The common view is that room taxes “soak the tourists.” Which would be okay. But do they? Economist Murray Rothbard explained in Power & Market that: “No tax can be shifted forward. In other words, no tax can be shifted from seller to buyer and on to the ultimate consumer.”
Most people believe that tourists pay the room tax because the tax is on tourists’ bills when they pay for their rooms. This view sees the tax as merely another increase in the cost of production (like labor or supplies) which is just passed on to tourists as an increase in room rates. But room rates are not determined by the costs of making room nights available. Daily room rates are determined by the demand schedule for those rooms and the supply of rooms available. The room tax does not affect the demand schedule. As Rothbard points out, “[t]he selling price is set by any firm at the maximum net revenue point, and any higher price, given the demand schedule, will simply decrease net revenue. A tax, therefore, cannot be passed on to the consumer.”
Each room night is unique.

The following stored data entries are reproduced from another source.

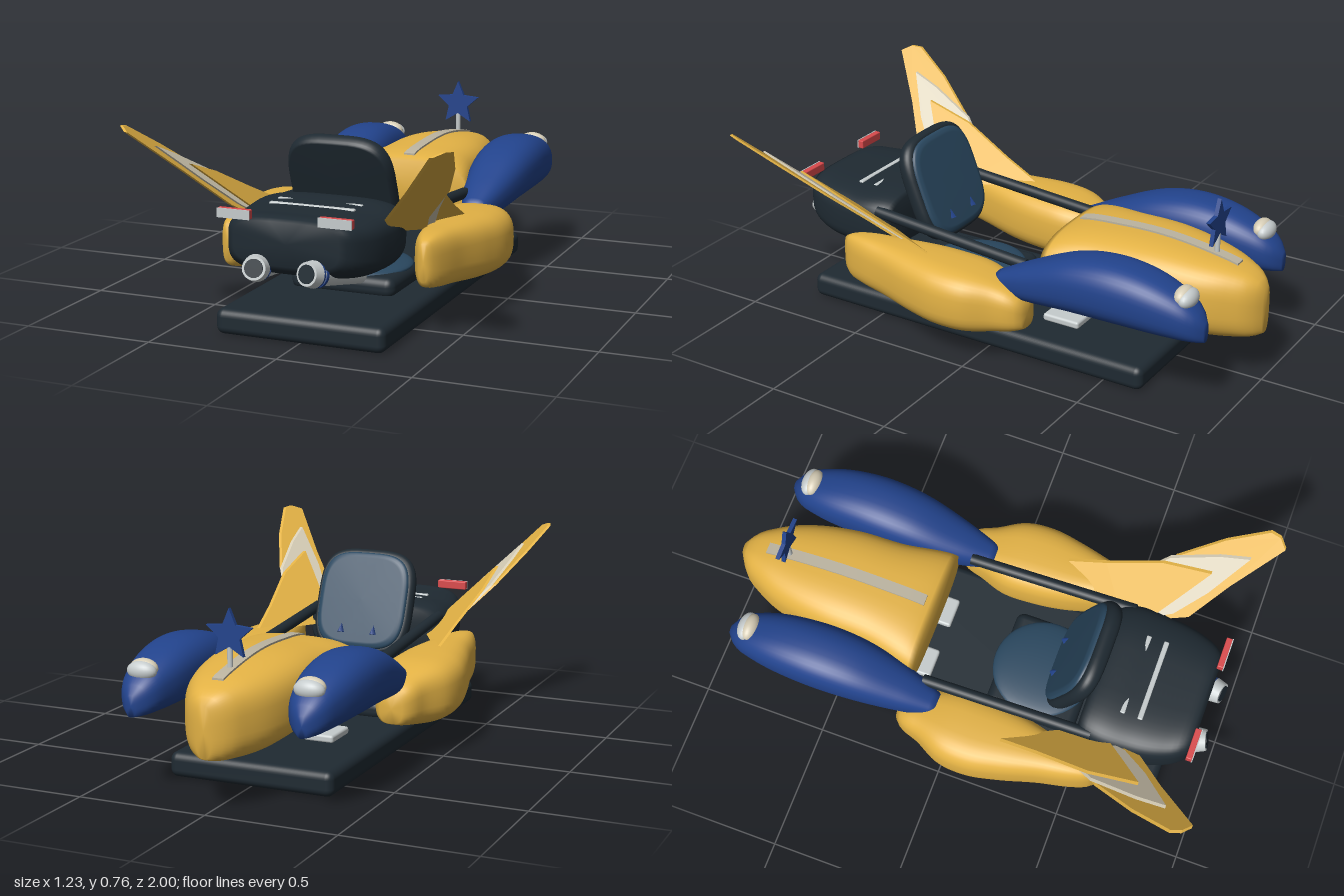
import * as THREE from 'three';
import { RoundedBoxGeometry } from 'three/addons/geometries/RoundedBoxGeometry.js';

const paint = (name, color) => Object.assign(new THREE.MeshStandardMaterial({ color }), { name });

export function createModel() {
  const model = new THREE.Group();
  model.name = 'hoverRide';
  const yellow = paint('yellow', 0xe3b245);
  const blue = paint('blue', 0x22438c);
  const dark = paint('darkSlate', 0x1f2a32);
  const teal = paint('seatBlue', 0x2a4860);
  const silver = paint('silver', 0xc6cccd);
  const cream = paint('cream', 0xd6cdb6);
  const warmGrey = paint('warmGrey', 0xbcb4a0);
  const red = paint('red', 0xda4a4c);

  const add = (name, geo, mat, x = 0, y = 0, z = 0, parent = model) => {
    const m = new THREE.Mesh(geo, mat);
    m.name = name;
    m.position.set(x, y, z);
    parent.add(m);
    return m;
  };
  const box = (w, h, d, r) => new RoundedBoxGeometry(w, h, d, 4, r);

  // Smooth interpolation through rows of [z, ...values]
  const profile = (rows) => {
    const n = rows[0].length - 1;
    const f = new THREE.CubicInterpolant(rows.map((r) => r[0]), rows.flatMap((r) => r.slice(1)), n);
    return (z) => Array.from(f.evaluate(z));
  };

  // Loft of superellipse rings with softly shaded ends; rows are [z, centre x, half width, bottom, top]
  const loft = (rows, power, steps = 28, around = 40, side = 1) => {
    const at = profile(rows), z0 = rows[0][0], z1 = rows[rows.length - 1][0];
    const pos = [], idx = [];
    const soft = (v) => Math.sign(v) * Math.pow(Math.abs(v), 2 / power);
    for (let i = 0; i <= steps; i++) {
      const z = z0 + ((z1 - z0) * i) / steps;
      const [cx, hw, lo, hi] = at(z);
      for (let j = 0; j < around; j++) {
        const a = (j / around) * Math.PI * 2;
        pos.push(side * cx + hw * soft(Math.cos(a)), (lo + hi) / 2 + ((hi - lo) / 2) * soft(Math.sin(a)), z);
      }
    }
    for (let i = 0; i < steps; i++) for (let j = 0; j < around; j++) {
      const k = (j + 1) % around, p = i * around, q = p + around;
      idx.push(p + j, p + k, q + k, p + j, q + k, q + j);
    }
    // End caps
    for (const [z, s] of [[z0, 0], [z1, steps * around]]) {
      const [cx, , lo, hi] = at(z), c = pos.length / 3;
      pos.push(side * cx, (lo + hi) / 2, z);
      for (let j = 0; j < around; j++) {
        const k = (j + 1) % around;
        idx.push(c, s + (s ? j : k), s + (s ? k : j));
      }
    }
    const g = new THREE.BufferGeometry();
    g.setAttribute('position', new THREE.Float32BufferAttribute(pos, 3));
    g.setIndex(idx);
    g.computeVertexNormals();
    return g;
  };

  // Cylinder between two points
  const rod = (name, a, b, r0, r1, mat) => {
    const d = b.clone().sub(a);
    const m = add(name, new THREE.CylinderGeometry(r1, r0, d.length(), 24), mat);
    m.position.copy(a).add(b).multiplyScalar(0.5);
    m.quaternion.setFromUnitVectors(new THREE.Vector3(0, 1, 0), d.normalize());
  };

  // Base plate, pedestal and seat
  add('base', box(0.655, 0.095, 1.495, 0.03), dark, 0, 0.0475, 0.083);
  add('pedestal', box(0.415, 0.08, 0.37, 0.035), dark, 0, 0.12, 0.27);
  add('seatCushion', new THREE.SphereGeometry(0.2, 40, 20).scale(1, 0.16, 1), teal, 0, 0.157, 0.26);

  // Tilted backrest
  const back = new THREE.Group();
  back.name = 'backrest';
  back.position.set(0, 0.482, 0.415);
  back.rotation.x = 0.365;
  model.add(back);
  add('backShell', loft([[-0.033, 0, 0.19, -0.198, 0.198], [-0.024, 0, 0.202, -0.21, 0.21],
    [0.022, 0, 0.202, -0.21, 0.21], [0.033, 0, 0.192, -0.2, 0.2]], 3.6, 12, 56), dark, 0, 0, 0, back);
  add('backPad', loft([[-0.05, 0, 0.165, -0.173, 0.173], [-0.044, 0, 0.182, -0.19, 0.19],
    [-0.028, 0, 0.191, -0.199, 0.199]], 3.6, 8, 56), teal, 0, 0, 0, back);
  for (const s of [-1, 1])
    add('backPin', new THREE.ConeGeometry(0.015, 0.038, 4), blue, s * 0.07, -0.12, -0.05, back);

  // Nose body with centre stripe
  const noseRows = [[-1, 0, 0.03, 0.2, 0.39], [-0.97, 0, 0.075, 0.187, 0.42], [-0.9, 0, 0.125, 0.178, 0.45],
    [-0.8, 0, 0.172, 0.175, 0.472], [-0.6, 0, 0.212, 0.193, 0.497], [-0.4, 0, 0.222, 0.218, 0.495],
    [-0.22, 0, 0.255, 0.228, 0.475], [-0.19, 0, 0.255, 0.24, 0.462]];
  add('nose', loft(noseRows, 2.9, 36, 48), yellow);
  const noseAt = profile(noseRows);
  const stripe = new THREE.BoxGeometry(0.044, 0.01, 0.66, 1, 1, 20).translate(0, 0, -0.56);
  const sp = stripe.attributes.position;
  for (let i = 0; i < sp.count; i++) sp.setY(i, sp.getY(i) + noseAt(sp.getZ(i))[3] + 0.002);
  stripe.computeVertexNormals();
  add('noseStripe', stripe, warmGrey);

  // Star ornament on its post
  add('starPost', new THREE.CylinderGeometry(0.01, 0.01, 0.1, 12), silver, 0, 0.5, -0.795);
  const star = new THREE.Shape();
  for (let i = 0; i < 10; i++) {
    const r = i % 2 ? 0.043 : 0.094, a = Math.PI / 2 + (i * Math.PI) / 5;
    star[i ? 'lineTo' : 'moveTo'](r * Math.cos(a), r * Math.sin(a));
  }
  star.closePath();
  add('star', new THREE.ExtrudeGeometry(star, { depth: 0.016, bevelEnabled: false }), blue, 0, 0.595, -0.803);

  // Rear deck with stripes
  add('rearDeck', loft([[0.48, 0, 0.265, 0.265, 0.462], [0.5, 0, 0.28, 0.252, 0.472], [0.7, 0, 0.29, 0.236, 0.473],
    [0.82, 0, 0.265, 0.252, 0.473], [0.89, 0, 0.228, 0.28, 0.473], [0.915, 0, 0.2, 0.305, 0.462]], 3.7, 24, 56), dark);
  for (const z of [0.625, 0.695])
    add('deckStripe', box(0.33, 0.012, 0.02, 0.005), silver, 0, 0.47, z);

  // Fin layers: name, colour, inset, outline as [z, y]
  const fins = [
    ['OuterFin', yellow, 0, [[0.93, 0.76], [0.97, 0.765], [1, 0.75], [0.85, 0.59], [0.74, 0.46], [0.6, 0.385], [0.4, 0.35], [0.5, 0.42], [0.62, 0.555], [0.78, 0.67]]],
    ['MiddleFin', cream, 0.018, [[0.89, 0.685], [0.78, 0.64], [0.6, 0.552], [0.48, 0.45], [0.36, 0.36], [0.55, 0.37], [0.68, 0.45], [0.78, 0.55]]],
    ['InnerFin', yellow, 0.036, [[0.77, 0.603], [0.58, 0.54], [0.37, 0.44], [0.2, 0.365], [0.5, 0.355], [0.6, 0.41], [0.68, 0.5]]],
  ];

  const V = (x, y, z) => new THREE.Vector3(x, y, z);
  for (const s of [-1, 1]) {
    const side = s > 0 ? 'left' : 'right';

    // Blue front fender with headlight
    add(side + 'Fender', loft([[-0.92, 0.33, 0.02, 0.29, 0.37], [-0.89, 0.328, 0.055, 0.288, 0.41], [-0.8, 0.327, 0.092, 0.288, 0.468],
      [-0.6, 0.328, 0.12, 0.29, 0.518], [-0.4, 0.326, 0.117, 0.285, 0.5], [-0.2, 0.325, 0.085, 0.268, 0.42],
      [-0.06, 0.33, 0.045, 0.265, 0.35]], 2.5, 36, 40, s), blue);
    add(side + 'HeadlightHousing', new THREE.SphereGeometry(1, 28, 16).scale(0.055, 0.036, 0.032), cream, s * 0.325, 0.45, -0.828);
    add(side + 'HeadlightLens', new THREE.SphereGeometry(1, 28, 16).scale(0.058, 0.036, 0.034), silver, s * 0.325, 0.443, -0.844);

    // Yellow side pod
    add(side + 'Pod', loft([[-0.205, 0.365, 0.045, 0.165, 0.275], [-0.18, 0.365, 0.07, 0.155, 0.3], [-0.1, 0.367, 0.1, 0.138, 0.335],
      [0, 0.376, 0.143, 0.126, 0.362], [0.12, 0.381, 0.15, 0.126, 0.372], [0.25, 0.377, 0.13, 0.135, 0.375],
      [0.4, 0.376, 0.09, 0.155, 0.374], [0.52, 0.38, 0.06, 0.172, 0.372], [0.58, 0.384, 0.035, 0.188, 0.362],
      [0.605, 0.385, 0.018, 0.21, 0.35]], 3, 40, 40, s), yellow);

    // Layered fins leaning outwards and turned towards the nose
    for (const [name, mat, inset, pts] of fins) {
      const shape = new THREE.Shape(pts.map((p) => new THREE.Vector2(p[0], p[1])));
      const g = new THREE.ExtrudeGeometry(shape, { depth: 0.012, bevelEnabled: false });
      const p = g.attributes.position;
      for (let i = 0; i < p.count; i++) {
        const z = p.getX(i), y = p.getY(i), w = p.getZ(i);
        p.setXYZ(i, s * (0.58 + (y - 0.755) * 1.33 - (z - 0.98) * 0.47 - inset) - w + 0.006, y, z);
      }
      g.computeVertexNormals();
      add(side + name, g, mat);
    }

    // Rail between fender and deck
    rod(side + 'Rail', V(s * 0.268, 0.365, -0.14), V(s * 0.268, 0.42, 0.54), 0.022, 0.022, dark);

    // Exhaust pipe with collars, tip and opening
    const a = V(s * 0.165, 0.232, 0.66), b = V(s * 0.1, 0.302, 0.96);
    const at = (t) => a.clone().lerp(b, t);
    rod(side + 'ExhaustPipe', a, at(0.8), 0.033, 0.042, silver);
    rod(side + 'ExhaustCollar', at(0.78), at(0.82), 0.047, 0.047, blue);
    rod(side + 'ExhaustBand', at(0.82), at(0.85), 0.044, 0.044, silver);
    rod(side + 'ExhaustCollar', at(0.85), at(0.88), 0.048, 0.048, blue);
    rod(side + 'ExhaustTip', at(0.88), b, 0.049, 0.042, silver);
    rod(side + 'ExhaustOpening', at(0.99), at(1.01), 0.033, 0.033, dark);

    // Tail light and foot plate
    add(side + 'TailLight', box(0.125, 0.034, 0.024, 0.004), red, s * 0.192, 0.479, 0.916);
    add(side + 'TailLens', new THREE.BoxGeometry(0.125, 0.034, 0.004), silver, s * 0.192, 0.479, 0.929);
    add(side + 'FootPlate', box(0.12, 0.03, 0.155, 0.01), silver, s * 0.115, 0.107, -0.235);
  }
  return model;
}
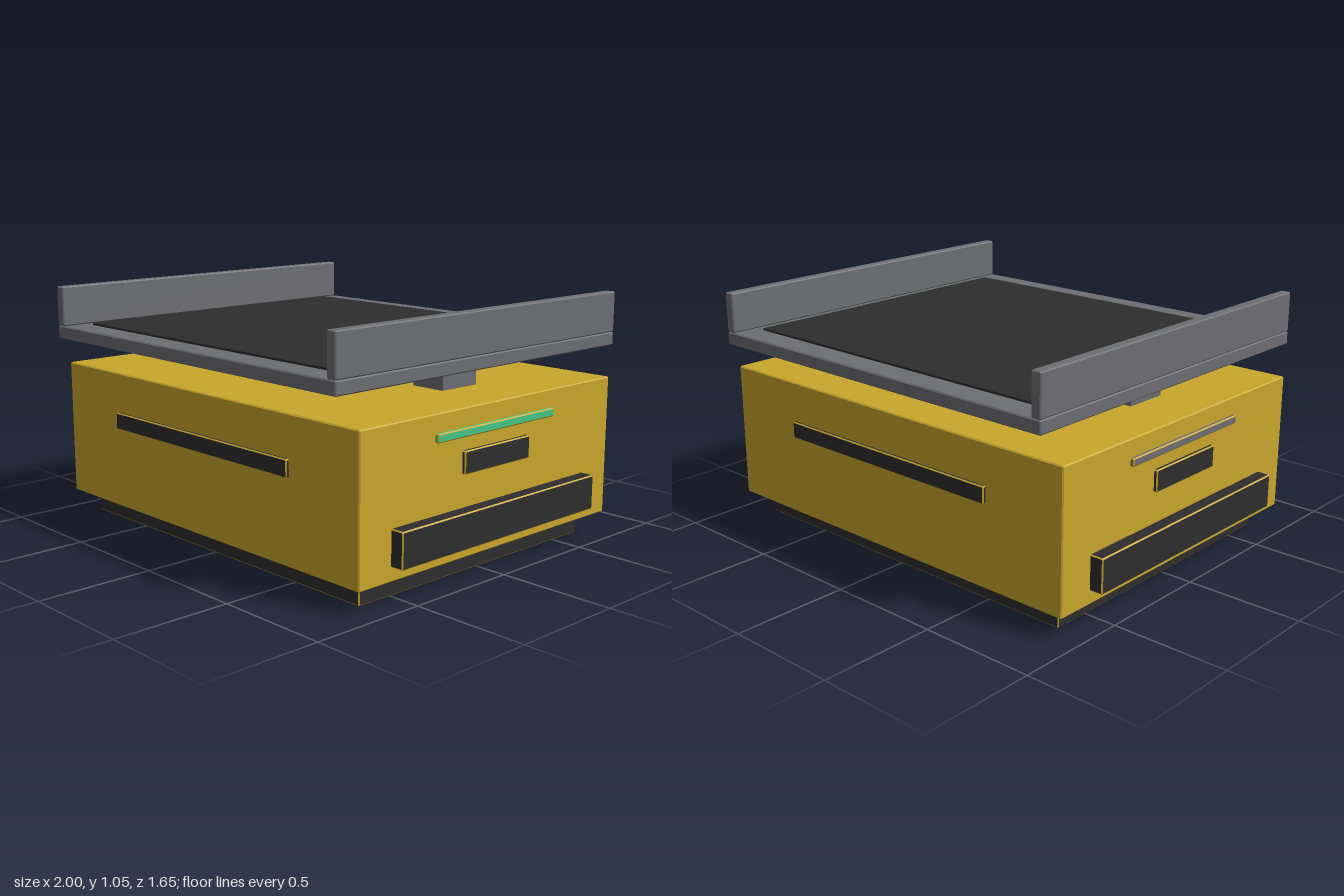
import * as THREE from 'three';

const mat = (name, color) => {
  const m = new THREE.MeshStandardMaterial({ color });
  m.name = name;
  return m;
};

// Box with narrow chamfers; group 0 is the flat faces, group 1 the chamfers
function chamferBox(w, h, d, b) {
  const half = [w / 2, h / 2, d / 2];
  const geo = new THREE.BoxGeometry(3, 3, 3, 3, 3, 3).toNonIndexed();
  const pos = geo.attributes.position;
  for (let i = 0; i < pos.count; i++) {
    const p = [pos.getX(i), pos.getY(i), pos.getZ(i)];
    const outer = p.filter((v) => Math.abs(v) > 1).length;
    const pull = [0, 0, b / 2, (2 * b) / 3][outer];
    const q = p.map((v, k) => Math.sign(v) * (half[k] - (Math.abs(v) > 1 ? pull : b)));
    pos.setXYZ(i, ...q);
  }
  geo.clearGroups();
  for (let f = 0; f < 6; f++) {
    geo.addGroup(f * 54, 24, 1);
    geo.addGroup(f * 54 + 24, 6, 0);
    geo.addGroup(f * 54 + 30, 24, 1);
  }
  geo.computeVertexNormals();
  return geo;
}

export function createModel() {
  const yellow = mat('bodyYellow', 0xc9a62c);
  const dark = mat('rubberBlack', 0x2d2d2d);
  const grey = mat('deckGrey', 0x6d6e72);
  const green = mat('lightGreen', 0x45c586);
  const model = new THREE.Group();
  model.name = 'transportCart';

  // Add a part from its min and max corners
  const part = (name, [x0, y0, z0], [x1, y1, z1], face, edge = face, b = 0.005) => {
    const geo = chamferBox(x1 - x0, y1 - y0, z1 - z0, b);
    const mesh = new THREE.Mesh(geo, [face, edge]);
    mesh.name = name;
    mesh.position.set((x0 + x1) / 2, (y0 + y1) / 2, (z0 + z1) / 2);
    model.add(mesh);
    return mesh;
  };

  // Chassis
  part('base', [-0.86, 0.005, -0.665], [0.86, 0.12, 0.665], dark, yellow);
  part('body', [-0.94, 0.1, -0.745], [0.94, 0.7, 0.745], yellow);

  // Lifting deck
  part('deck', [-0.9, 0.823, -0.823], [0.9, 0.88, 0.823], grey);
  part('deckPad', [-0.803, 0.875, -0.705], [0.803, 0.89, 0.705], dark, dark, 0.002);

  // Side fittings, mirrored
  for (const s of [-1, 1]) {
    const side = s > 0 ? 'left' : 'right';
    const sidePart = (name, xIn, xOut, y0, y1, z, face, edge, b) =>
      part(side + name, [Math.min(s * xIn, s * xOut), y0, -z],
        [Math.max(s * xIn, s * xOut), y1, z], face, edge, b);
    sidePart('DeckRail', 0.853, 0.9, 0.88, 1.055, 0.823, grey);
    sidePart('LiftSupport', 0.59, 0.748, 0.724, 0.83, 0.1, grey, grey, 0.001);
    sidePart('Bumper', 0.93, 0.998, 0.158, 0.306, 0.58, dark, yellow);
    sidePart('SidePanel', 0.93, 0.955, 0.44, 0.534, 0.195, dark, yellow);
    sidePart('StatusLight', 0.93, 0.955, 0.588, 0.624, 0.35, s > 0 ? green : grey, yellow);
  }

  // Sensor slots on the front and back
  for (const s of [-1, 1]) {
    part(s > 0 ? 'frontSensorSlot' : 'backSensorSlot',
      [-0.563, 0.453, s * 0.745 - 0.013], [0.563, 0.527, s * 0.745 + 0.013], dark, yellow);
  }
  return model;
}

Although the hotel room may be the same on different nights, the demand for that room will vary depending upon the date and the availability of other similar rooms. That’s why room nights are priced much higher during convention season or New Year’s Eve than on an average 100-degree August night with few conventioneers in town. If the hotels could have passed along the room tax in the form of higher room rates they would have raised rates already without the room tax.
An excise tax, Rothbard summarizes, “cannot be considered a tax on consumption in the sense that the tax is shifted to consumers. The excise tax is also a tax on incomes , except that in this case the effect is not general because the impact falls most heavily on the factors specific to the taxed industry.”
So instead of hotel corporations and entrepreneurs collecting $214 million for their shareholders, suppliers, lenders, employees and marketing, they are forced to hand that money over to the LVCVA to lease more space to existing conventions at the expense of private competitors, instead of marketing new convention business.
Considering all this, re-directing some of that money to the building of roads doesn’t sound like a bad idea at all.
Doug French is executive vice president of a Southern Nevada bank and a policy fellow of the Nevada Policy Research Institute.